Last week, the U.S. Court of Appeals for the Second Circuit joined the Third, Fourth, Fifth, Sixth, Seventh, and Eighth Circuits in upholding the Board’s Specialty Healthcare standard for determining appropriate bargaining units under the National Labor Relations Act, although with a very skeptical eye on how it applied. Constellation Brands, U.S. Operations, Inc. v. NLRB, No. 15-2442, 2016 U.S. App. LEXIS 20768 (2d Cir. Nov. 21, 2016). Though the court found that Specialty Healthcare was consistent with the Act, the court further held that the Board misapplied the test because the Regional Director failed to analyze why the excluded employees had “meaningfully distinct interests” from members of the petitioned‐for unit to warrant the establishment of a separate unit. This comes merely three days after the Fifth Circuit denied a petition for rehearing en banc in Macy’s, Inc. v. NLRB, No. 15-60022, 2016 U.S. App. LEXIS 20682 (5th Cir. Nov. 18, 2016), where six dissenting judges sharply criticized a “micro” unit’s certification, similarly questioning the “meaningfully distinct interests” analysis under the Specialty Healthcare framework.

In Specialty Healthcare, 357 NLRB No. 83 (August 26, 2011), a divided National Labor Relations Board held that it will find a petitioned-for unit appropriate where the unit is made up of an identifiable group of employees who share a community of interest with one another. No other employees could be added to the petitioned-for unit unless they shared an overwhelming community of interest with employees already included by the union. We’ve previously discussed this topic here, here, and here.

In Constellation Brands, the Board’s Regional Director determined that a subset of a cellar operations department within a completely integrated production facility constituted an appropriate bargaining unit. The Regional Director rejected the employer-winery’s argument that the remaining employees within cellar operations should also be included in the unit. He found “that the employees in that unit are a readily identifiable group, such that there is a rational basis for grouping them together in a bargaining unit.” In a footnote order, the Board declined to review the Regional Director’s decision.

On appeal, the Second Circuit upheld the Specialty Healthcare standard, but remanded the case to the Board. The court held that Specialty Healthcare demands more than a mere recitation and repetition of the standard. Rather, “the Board must analyze . . . the facts presented to: (a) identify shared interests among members of the petitioned‐for unit, and (b) explain why excluded employees have ‘meaningfully distinct interests’ in the context of collective bargaining that outweigh similarities with unit members.” The court further clarified that this showing must be made by the union, and not the employer.

The Second Circuit is the latest circuit court to uphold Specialty Healthcare. Back on June 2nd, 2016, the Fifth Circuit upheld Specialty Healthcare and found that Macy’s failed to establish that a bargaining unit, consisting solely of cosmetics and fragrances employees at one of its stores, was clearly not appropriate. Macy’s petitioned for a rehearing en banc, arguing that it could be compelled to bargain with thousands of “micro” units – comprised of employees working in a specific sales department in a single store. On November 18th, 2016, the Fifth Circuit, in a split vote, denied further review. In the process, six judges dissented in a sharply-worded opinion penned by Judge E. Grady Jolly.

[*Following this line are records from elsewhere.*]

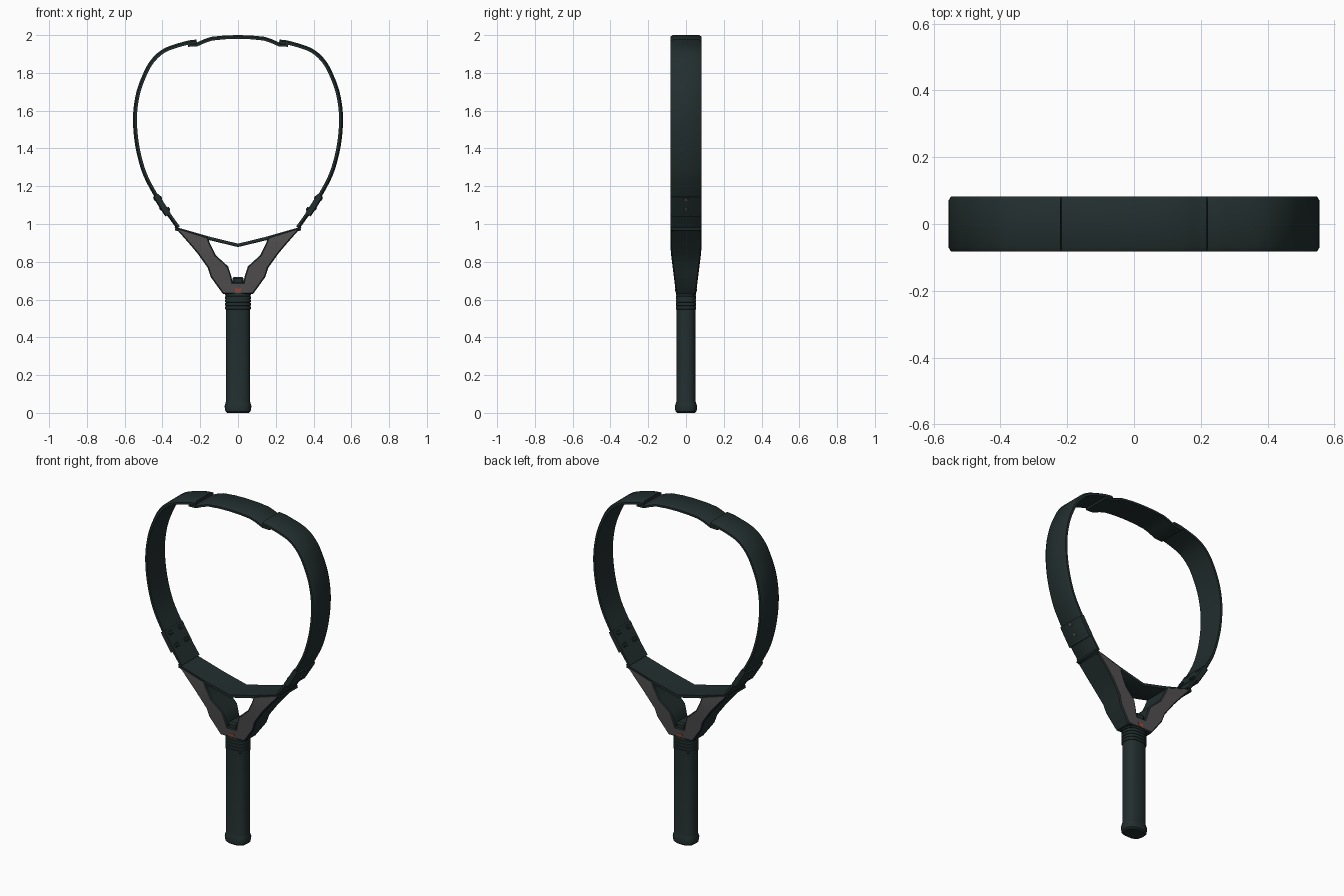
import bpy, bmesh, math
from mathutils import Vector

cube = bpy.data.objects.get("Cube")
if cube:
    bpy.data.objects.remove(cube, do_unlink=True)


def material(name, colour):
    m = bpy.data.materials.new(name)
    m.use_nodes = True
    m.diffuse_color = (*colour, 1)
    m.node_tree.nodes["Principled BSDF"].inputs["Base Color"].default_value = (*colour, 1)
    return m


DARK = material("dark green black", (0.016, 0.027, 0.027))
GREY = material("throat grey", (0.085, 0.08, 0.08))
RED = material("red accent", (0.35, 0.07, 0.04))


def finish(name, bm, mats, angle=35):
    bmesh.ops.recalc_face_normals(bm, faces=bm.faces)
    mesh = bpy.data.meshes.new(name)
    bm.to_mesh(mesh)
    bm.free()
    ob = bpy.data.objects.new(name, mesh)
    bpy.context.collection.objects.link(ob)
    for m in mats:
        mesh.materials.append(m)
    bpy.ops.object.select_all(action='DESELECT')
    ob.select_set(True)
    bpy.context.view_layer.objects.active = ob
    bpy.ops.object.shade_smooth_by_angle(angle=math.radians(angle))
    return ob


def half_depth(z):
    return 0.053 + 0.03 * min(max((z - 0.63) / 0.24, 0), 1)


def smooth(points, steps=6):
    """Catmull-Rom curve through the given points."""
    p = [Vector(q) for q in points]
    p = [2 * p[0] - p[1]] + p + [2 * p[-1] - p[-2]]
    out = []
    for a, b, c, d in zip(p, p[1:], p[2:], p[3:]):
        for i in range(steps):
            t = i / steps
            out.append(0.5 * (2 * b + (c - a) * t + (2 * a - 5 * b + 4 * c - d) * t * t
                              + (3 * b - a - 3 * c + d) * t ** 3))
    return out + [p[-2]]


def loft(bm, rings):
    rows = [[bm.verts.new(v) for v in r] for r in rings]
    for r, s in zip(rows, rows[1:]):
        for i in range(len(r)):
            j = (i + 1) % len(r)
            bm.faces.new((r[i], r[j], s[j], s[i]))
    bm.faces.new(rows[0])
    bm.faces.new(rows[-1])


def band(name, path, thick, depth=0.083, chamfer=0.014, side=1):
    """Flat strap with chamfered outer edges; the path is its outer surface."""
    bm = bmesh.new()
    rings = []
    for i, p in enumerate(path):
        t = (path[min(i + 1, len(path) - 1)] - path[max(i - 1, 0)]).normalized()
        n = Vector((-t.y, t.x))          # inward, for a path climbing the +x side
        section = [(0, depth - chamfer), (chamfer * 0.6, depth), (thick, depth),
                   (thick, -depth), (chamfer * 0.6, -depth), (0, chamfer - depth)]
        rings.append([(side * (p + n * u).x, y, (p + n * u).y) for u, y in section])
    loft(bm, rings)
    return finish(name, bm, [DARK])


def block(name, centre, size, tilt=0, mat=DARK):
    bm = bmesh.new()
    bmesh.ops.create_cube(bm, size=1)
    bmesh.ops.scale(bm, vec=size, verts=bm.verts)
    bmesh.ops.bevel(bm, geom=bm.edges[:], offset=min(size) * 0.2, segments=1, affect='EDGES')
    ob = finish(name, bm, [mat])
    ob.location = centre
    ob.rotation_euler.y = tilt
    return ob


# Head rim, side sleeves, pegs and screws
RIM = [(0.325, 0.975), (0.40, 1.08), (0.46, 1.175), (0.51, 1.28), (0.545, 1.42),
       (0.556, 1.565), (0.54, 1.69), (0.505, 1.79), (0.46, 1.87), (0.39, 1.93),
       (0.28, 1.967), (0.22, 1.977)]
SLEEVE = [(0.385, 1.04), (0.408, 1.075), (0.43, 1.11), (0.45, 1.142)]
for side, word in ((1, "left"), (-1, "right")):
    band("rim_" + word, smooth(RIM), 0.021, side=side)
    band("sleeve_" + word, smooth(SLEEVE, 2), 0.034, chamfer=0.01, side=side)
    tilt = side * math.radians(32)
    for k, (x, z) in enumerate(((0.375, 1.075), (0.418, 1.135))):
        for y in (-0.045, 0.045):
            block(f"inner_peg_{word}", (side * x, y, z), (0.03, 0.035, 0.022), tilt)
    for x, z in ((0.411, 1.08), (0.441, 1.13)):
        bm = bmesh.new()
        bmesh.ops.create_cone(bm, cap_ends=True, segments=16, radius1=0.012,
                              radius2=0.009, depth=0.008)
        ob = finish("side_screw_" + word, bm, [GREY])
        ob.location = (side * x, 0, z)
        ob.rotation_euler.y = side * math.radians(90 + 32)

# Top bumper
TOP = [(0.265, 1.958), (0.22, 1.96), (0.18, 1.978), (0.14, 1.991), (0.07, 1.998), (0, 2.0)]
band("top_bumper", [Vector(p) for p in TOP] + [Vector((-x, z)) for x, z in TOP[-2::-1]], 0.02)

# Bridge closing the bottom of the head
band("bridge", [Vector(p) for p in ((-0.335, 0.967), (-0.15, 0.914), (0, 0.878),
                                    (0.15, 0.914), (0.335, 0.967))], 0.018, 0.08, 0.004)

# Forked throat: outer and inner edge pairs, mirrored to both arms
PAIRS = [((0.337, 0.985), (0.32, 0.98)), ((0.29, 0.932), (0.16, 0.93)),
         ((0.26, 0.898), (0.15, 0.90)), ((0.215, 0.845), (0.118, 0.835)),
         ((0.16, 0.768), (0.052, 0.775)), ((0.145, 0.72), (0.036, 0.725)),
         ((0.08, 0.63), (0.028, 0.69))]
full = PAIRS + [((-a, b), (-c, d)) for (a, b), (c, d) in PAIRS[::-1]]
bm = bmesh.new()
loft(bm, [[(o[0], -half_depth(o[1]), o[1]), (o[0], half_depth(o[1]), o[1]),
           (i[0], half_depth(i[1]), i[1]), (i[0], -half_depth(i[1]), i[1])] for o, i in full])
bmesh.ops.recalc_face_normals(bm, faces=bm.faces)
rim_edges = [e for e in bm.edges if len(e.link_faces) == 2 and e.calc_face_angle() > 1
             and all(abs(v.co.y) > 0.01 for v in e.verts)
             and e.verts[0].co.y * e.verts[1].co.y > 0]
bmesh.ops.bevel(bm, geom=rim_edges, offset=0.006, segments=1, affect='EDGES')
bm.normal_update()
for f in bm.faces:
    f.material_index = 1 if abs(f.normal.y) > 0.8 else 0
finish("throat", bm, [DARK, GREY], 30)

# Plug at the foot of the opening, and accent plates on both faces
block("throat_plug", (0, 0, 0.698), (0.06, 0.11, 0.045))
for s, word in ((-1, "front"), (1, "back")):
    bm = bmesh.new()
    tri = [(-0.02, 0.658), (0.02, 0.658), (0.008, 0.638), (-0.008, 0.638)]
    loft(bm, [[(x, s * (half_depth(z) + d), z) for x, z in tri] for d in (-0.004, 0.002)])
    finish("accent_" + word, bm, [RED])

# Handle: butt cap, grip and ridged collar as one turned oval
profile = [(0, 0.056, 0.046), (0.008, 0.067, 0.056), (0.035, 0.071, 0.059),
           (0.052, 0.066, 0.053), (0.06, 0.064, 0.051), (0.548, 0.064, 0.051)]
for k in range(4):
    z = 0.55 + 0.018 * k
    profile += [(z, 0.068, 0.054), (z + 0.013, 0.068, 0.054),
                (z + 0.0145, 0.064, 0.051), (z + 0.0165, 0.064, 0.051)]
profile += [(0.622, 0.07, 0.053), (0.64, 0.07, 0.051)]


def oval(z, rx, ry, sides=32):
    ring = []
    for i in range(sides):
        c, s = math.cos(math.tau * i / sides), math.sin(math.tau * i / sides)
        ring.append((rx * math.copysign(abs(c) ** 0.8, c),
                     ry * math.copysign(abs(s) ** 0.8, s), z))
    return ring


bm = bmesh.new()
loft(bm, [oval(*p) for p in profile])
finish("handle", bm, [DARK])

The dissenting judges noted that the Board’s community-of-interests analysis focused solely on the similarities of the employees in the petitioned-for unit, while failing to consider the similarities and differences of excluded employees. By the same logic, “[t]hree bowtie salesmen would be an appropriate bargaining unit if they sold bowties at a separate counter from other merchandise.” This approach hardly promotes labor peace and stability, the dissent observed. In analyzing the community of interest factors, “the NLRB must compare and contrast the employees in the group with each other and with employees outside of the group.” Because the Board failed to consider any of the similarities between included and excluded employees, only identified one distinction between them, and did not explain how that distinction was meaningful, its decision was an abuse of discretion.

Significantly, both the Second Circuit and the dissenting judges of the Fifth Circuit noted the drawbacks that can result from the incorrect application of the Specialty Healthcare framework. The Second Circuit noted amici’s concerns of the proliferation of “micro” units and their impact on employer’s operations. The Fifth Circuit dissenters explained that as “micro” units flourish, there could be a dozen micro-units within an employer’s workforce, with disputes and “mini-strikes occurring continually over the working year.” While Specialty Healthcare has been upheld by every circuit court to consider it, various bills have been introduced in Congress to repeal the decision and eliminate “micro” units. We will continue to monitor the developments given the recent changes in political administration.